If statism and socialism were so singularly Nehru’s fault, why do those very outmoded ideas dominate all manner of policies well into the 21st century, from stern warnings by ‘anti-profiteering’ agencies usually directed at multinationals to the finance minister’s incredible exhortation in November to banks in India that they promote only the government’s RuPay card in digital payments? If import substitution was a bad idea in the 1950s, why is it making a comeback in 2020? If anything, it is not just outdated but an asinine idea today that will throw sand into the wheels of Indian firms seeking to be part of the global supply chains that dominate so many industries from mobile phones to leisurewear and will handicap Indian companies bid to be global suppliers.

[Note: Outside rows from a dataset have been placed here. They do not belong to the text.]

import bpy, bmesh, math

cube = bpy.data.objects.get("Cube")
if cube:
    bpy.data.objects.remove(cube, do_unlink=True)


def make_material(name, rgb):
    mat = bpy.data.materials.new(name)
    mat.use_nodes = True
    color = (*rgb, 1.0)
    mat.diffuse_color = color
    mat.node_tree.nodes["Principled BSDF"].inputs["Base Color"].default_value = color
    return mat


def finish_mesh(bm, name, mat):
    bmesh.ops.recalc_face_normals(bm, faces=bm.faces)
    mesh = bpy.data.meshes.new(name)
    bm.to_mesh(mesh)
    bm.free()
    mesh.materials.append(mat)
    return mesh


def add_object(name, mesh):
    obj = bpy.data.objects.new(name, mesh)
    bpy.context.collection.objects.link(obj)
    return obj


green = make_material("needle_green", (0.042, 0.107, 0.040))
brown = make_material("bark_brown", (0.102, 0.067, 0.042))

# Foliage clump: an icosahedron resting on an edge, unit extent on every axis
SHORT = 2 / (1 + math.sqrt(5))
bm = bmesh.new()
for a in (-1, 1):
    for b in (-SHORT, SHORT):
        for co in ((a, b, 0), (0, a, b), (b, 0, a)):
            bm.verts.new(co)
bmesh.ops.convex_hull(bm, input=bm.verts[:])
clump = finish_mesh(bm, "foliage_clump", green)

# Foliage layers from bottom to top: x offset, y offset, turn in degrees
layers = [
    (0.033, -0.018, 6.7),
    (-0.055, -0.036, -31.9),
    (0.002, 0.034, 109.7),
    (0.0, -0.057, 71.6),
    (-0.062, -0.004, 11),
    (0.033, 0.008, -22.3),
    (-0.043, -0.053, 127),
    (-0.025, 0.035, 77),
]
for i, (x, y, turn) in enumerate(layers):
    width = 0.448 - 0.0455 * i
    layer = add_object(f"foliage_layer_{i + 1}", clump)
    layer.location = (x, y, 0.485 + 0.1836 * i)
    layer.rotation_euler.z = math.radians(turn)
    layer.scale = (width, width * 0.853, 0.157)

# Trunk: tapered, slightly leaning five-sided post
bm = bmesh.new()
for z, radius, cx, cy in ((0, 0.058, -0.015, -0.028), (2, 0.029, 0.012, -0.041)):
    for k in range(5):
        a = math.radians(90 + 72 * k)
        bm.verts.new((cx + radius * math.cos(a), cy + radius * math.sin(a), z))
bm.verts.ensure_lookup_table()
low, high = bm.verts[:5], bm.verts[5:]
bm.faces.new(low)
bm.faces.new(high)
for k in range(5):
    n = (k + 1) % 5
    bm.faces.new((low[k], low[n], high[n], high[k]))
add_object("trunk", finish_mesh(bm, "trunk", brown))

A fairer assessment is that Nehru’s political experiment mostly succeeded but his flawed economic policies were taken too far for too long by successive governments, including ironically the Modi government, which has been raising tariffs in successive budgets and turning its back on the trade liberalization of a quarter century. Crocker’s recollections of Nehru’s India also carry a resonance and a familiarity with our less admirable traits as Indians that ring true in contemporary India. He complained of being ‘cheated repeatedly’ and being pestered often by powerful people to obtain positions in British hospitals and universities and even join a campaign to get someone the Nobel Prize.

Against this backdrop, one man of many achievements and some failings stood apart as a colossus, ‘so fascinating by himself as to make my India assignment fascinating.’ In a biography characterized by pithiness, Crocker’s explanation of why Nehru appealed to the Indians who lived through those times is as elegant as it is simple: ‘The great bulk of the people of India sensed, and they never lost that sense, that Nehru only wanted to help them and wanted nothing for himself.’